We have been working this week on collection and thoughtful pursuit using upside down throws. Putting that into a pattern or flowing flatwork is a bit different from doing it in single disc Throw N Go. In this session, Eppie & I work on “Making the Play” using an upside down toss with the goal of getting him to slow down and thoughtfully pursue the disc so he is in a better position to leap for the catch.
This is Grasshopper’s 2nd jam ever. We did an introduction to disc a few weeks ago that went pretty well. Since then we have done three team movement sessions with cookies (1 | 2 | 3) which included some work on front and rear crosses. There was a total of 17 minutes of work done in those cookie training sessions.
Upside down throws create disc dog collection and tracking opportunities and limit the opportunity for over-pursuit. Because of their strange flight pattern, upside down throws ask your dog to pay attention to the disc and it’s trajectory rather than just run around out there chasing plastic.
Using Disc Quan Do throwing forms to create competence and understanding of creative disc releases.

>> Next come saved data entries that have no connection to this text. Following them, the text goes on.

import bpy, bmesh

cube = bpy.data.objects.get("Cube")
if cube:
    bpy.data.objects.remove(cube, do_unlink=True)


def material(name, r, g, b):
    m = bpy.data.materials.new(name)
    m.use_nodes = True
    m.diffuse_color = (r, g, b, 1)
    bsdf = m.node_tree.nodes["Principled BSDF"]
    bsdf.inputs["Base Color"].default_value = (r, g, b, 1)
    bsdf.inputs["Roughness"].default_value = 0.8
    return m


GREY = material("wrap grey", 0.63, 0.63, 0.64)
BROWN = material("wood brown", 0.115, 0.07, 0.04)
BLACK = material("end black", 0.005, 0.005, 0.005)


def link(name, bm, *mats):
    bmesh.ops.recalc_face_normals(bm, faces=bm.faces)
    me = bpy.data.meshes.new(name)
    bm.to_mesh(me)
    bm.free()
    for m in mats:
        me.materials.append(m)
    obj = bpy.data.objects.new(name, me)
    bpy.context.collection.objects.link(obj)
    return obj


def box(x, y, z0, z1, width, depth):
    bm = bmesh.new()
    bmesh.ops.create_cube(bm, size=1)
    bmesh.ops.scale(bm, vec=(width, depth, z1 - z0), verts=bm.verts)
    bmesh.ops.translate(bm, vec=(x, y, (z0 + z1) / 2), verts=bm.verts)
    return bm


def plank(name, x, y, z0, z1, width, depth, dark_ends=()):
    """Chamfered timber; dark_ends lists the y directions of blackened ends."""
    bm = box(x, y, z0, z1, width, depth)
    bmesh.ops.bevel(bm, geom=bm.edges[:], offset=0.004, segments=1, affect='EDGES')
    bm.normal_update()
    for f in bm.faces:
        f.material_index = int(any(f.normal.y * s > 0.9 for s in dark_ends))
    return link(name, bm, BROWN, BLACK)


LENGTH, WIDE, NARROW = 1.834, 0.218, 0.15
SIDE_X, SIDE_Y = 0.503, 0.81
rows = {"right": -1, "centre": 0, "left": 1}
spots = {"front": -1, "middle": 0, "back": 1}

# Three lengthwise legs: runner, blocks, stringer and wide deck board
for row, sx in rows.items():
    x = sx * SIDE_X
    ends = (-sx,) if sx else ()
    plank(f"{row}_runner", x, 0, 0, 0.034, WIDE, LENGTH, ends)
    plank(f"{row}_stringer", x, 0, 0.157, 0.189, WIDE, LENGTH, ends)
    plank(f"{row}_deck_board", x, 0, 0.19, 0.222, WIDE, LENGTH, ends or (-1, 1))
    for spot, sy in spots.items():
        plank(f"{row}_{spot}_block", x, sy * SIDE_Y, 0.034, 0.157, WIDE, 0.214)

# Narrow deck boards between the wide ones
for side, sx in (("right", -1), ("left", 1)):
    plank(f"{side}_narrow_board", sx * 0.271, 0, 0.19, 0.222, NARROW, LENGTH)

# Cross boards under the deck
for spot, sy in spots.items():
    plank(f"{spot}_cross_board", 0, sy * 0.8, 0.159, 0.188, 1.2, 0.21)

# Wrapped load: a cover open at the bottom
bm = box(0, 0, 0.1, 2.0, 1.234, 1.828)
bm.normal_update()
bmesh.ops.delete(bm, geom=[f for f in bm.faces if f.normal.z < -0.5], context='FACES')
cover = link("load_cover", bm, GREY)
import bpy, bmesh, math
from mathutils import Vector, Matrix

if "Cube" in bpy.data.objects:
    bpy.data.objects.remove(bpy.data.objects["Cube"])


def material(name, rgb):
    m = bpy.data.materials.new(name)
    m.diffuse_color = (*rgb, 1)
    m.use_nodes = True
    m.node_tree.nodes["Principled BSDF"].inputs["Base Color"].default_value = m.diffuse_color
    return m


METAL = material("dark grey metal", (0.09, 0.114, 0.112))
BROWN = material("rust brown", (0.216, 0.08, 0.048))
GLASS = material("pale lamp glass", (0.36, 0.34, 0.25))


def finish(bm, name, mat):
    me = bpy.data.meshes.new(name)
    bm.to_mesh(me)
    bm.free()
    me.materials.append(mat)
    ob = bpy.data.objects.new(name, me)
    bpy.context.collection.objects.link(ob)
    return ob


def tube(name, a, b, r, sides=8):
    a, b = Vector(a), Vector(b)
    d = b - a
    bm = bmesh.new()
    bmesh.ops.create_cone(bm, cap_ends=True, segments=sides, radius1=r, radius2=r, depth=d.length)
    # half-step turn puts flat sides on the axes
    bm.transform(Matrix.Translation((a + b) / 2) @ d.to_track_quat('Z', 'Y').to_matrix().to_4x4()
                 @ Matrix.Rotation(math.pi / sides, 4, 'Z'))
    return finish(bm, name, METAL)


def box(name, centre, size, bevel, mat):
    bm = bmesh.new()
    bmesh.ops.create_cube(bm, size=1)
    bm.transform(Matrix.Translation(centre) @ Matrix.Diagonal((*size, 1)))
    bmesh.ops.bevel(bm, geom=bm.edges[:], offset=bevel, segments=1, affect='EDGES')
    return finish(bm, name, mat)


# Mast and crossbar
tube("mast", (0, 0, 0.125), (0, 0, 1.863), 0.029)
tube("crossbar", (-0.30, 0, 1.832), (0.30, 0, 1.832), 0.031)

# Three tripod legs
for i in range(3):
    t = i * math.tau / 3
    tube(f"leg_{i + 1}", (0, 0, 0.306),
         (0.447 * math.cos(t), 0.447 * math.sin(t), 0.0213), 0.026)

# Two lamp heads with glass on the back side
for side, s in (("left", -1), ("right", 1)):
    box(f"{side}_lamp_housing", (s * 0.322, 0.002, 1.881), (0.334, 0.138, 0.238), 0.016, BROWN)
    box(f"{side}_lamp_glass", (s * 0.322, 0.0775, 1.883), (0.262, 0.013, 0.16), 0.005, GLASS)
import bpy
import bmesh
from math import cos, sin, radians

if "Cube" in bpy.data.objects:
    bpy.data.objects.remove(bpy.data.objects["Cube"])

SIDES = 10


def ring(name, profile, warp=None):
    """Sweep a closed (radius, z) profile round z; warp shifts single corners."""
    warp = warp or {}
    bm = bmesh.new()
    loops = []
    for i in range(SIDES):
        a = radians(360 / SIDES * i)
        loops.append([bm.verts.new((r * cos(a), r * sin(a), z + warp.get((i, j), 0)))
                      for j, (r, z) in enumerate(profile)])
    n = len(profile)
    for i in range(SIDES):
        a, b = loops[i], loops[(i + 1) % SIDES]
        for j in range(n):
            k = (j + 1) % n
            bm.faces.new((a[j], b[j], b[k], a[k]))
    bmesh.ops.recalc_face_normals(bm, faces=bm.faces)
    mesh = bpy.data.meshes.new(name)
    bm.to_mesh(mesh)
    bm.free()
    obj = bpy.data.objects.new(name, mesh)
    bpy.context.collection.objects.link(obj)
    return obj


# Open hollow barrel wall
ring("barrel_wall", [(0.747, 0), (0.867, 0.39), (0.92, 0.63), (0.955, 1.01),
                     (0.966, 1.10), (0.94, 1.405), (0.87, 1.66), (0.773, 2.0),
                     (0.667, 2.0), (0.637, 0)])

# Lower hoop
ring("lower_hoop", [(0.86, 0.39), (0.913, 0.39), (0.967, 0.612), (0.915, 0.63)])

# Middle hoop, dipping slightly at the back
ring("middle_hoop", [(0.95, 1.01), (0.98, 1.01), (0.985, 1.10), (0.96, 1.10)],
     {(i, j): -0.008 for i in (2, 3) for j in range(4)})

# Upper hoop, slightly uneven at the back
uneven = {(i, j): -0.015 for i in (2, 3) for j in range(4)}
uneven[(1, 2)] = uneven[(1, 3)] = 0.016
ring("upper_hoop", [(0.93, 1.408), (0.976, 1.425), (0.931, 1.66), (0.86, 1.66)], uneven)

Your disc dog tricks and moves are your beats or dance steps. All the stuff required to set them up and make them look and sound good in flow are the gaps. You need rhythm in your play to create beautiful music and graceful dance instead of just making noise and moving erratically. To create rhythm, you need to mind the gaps.
Season 2 Episode 2 of DiscDogger Weekly, #12! UpDog Games from Bite Club, an expanded puppy foundational Team Movement session with Zappa the Grasshoppa, a little bit of throwing, a couple of Freestyle rounds with Apryl Lea, and some more Give work with Eppie.
Creative releases are often quite difficult to drop into your Team Movement flow, especially counter clock releases. The Flamingo and Flamingitis throws both spin counter clock and both happen while the handler is upside down and all crooked and backwards. Usually these throws are just chucked out there somewhere after the dog goes around or is making a Pass. Eppie and I are working on making these throws with Intent and flowing Team Movement for the leap – on the flank and with shapes.
Good Foundation is both efficient and elegant. If you can teach 9 Set Up Moves, Spin & Twist, Front & Rear Cross, AND a complete communication system that transfers directly to on field disc play in 5-7 minutes, have at it.
Flatwork with Obi, aka: “Not a Border Collie”, has been almost a weekly feature on DiscDogger Weekly. Obi is Apryl’s dog, so the videos are pretty much the only work I do with Obi, and the only freestyle training he’s been getting. Apryl runs him in toss and fetch and does some dock stuff with him. This is our 7th Team Movement training session, mainly Disc Quan Do stuff, since the beginning of August, you can watch the transformation in this playlist.
We have already talked about how Eppie has a crappy Give and used a cued Drop to address it. Well, it’s still kinda crappy, just a little less so. To quote an Epic YouTube Fan,”Shaping=every repetition is less crappy than the last 😆👏👏👏.” Hear, hear, Betsy! Here are the next two…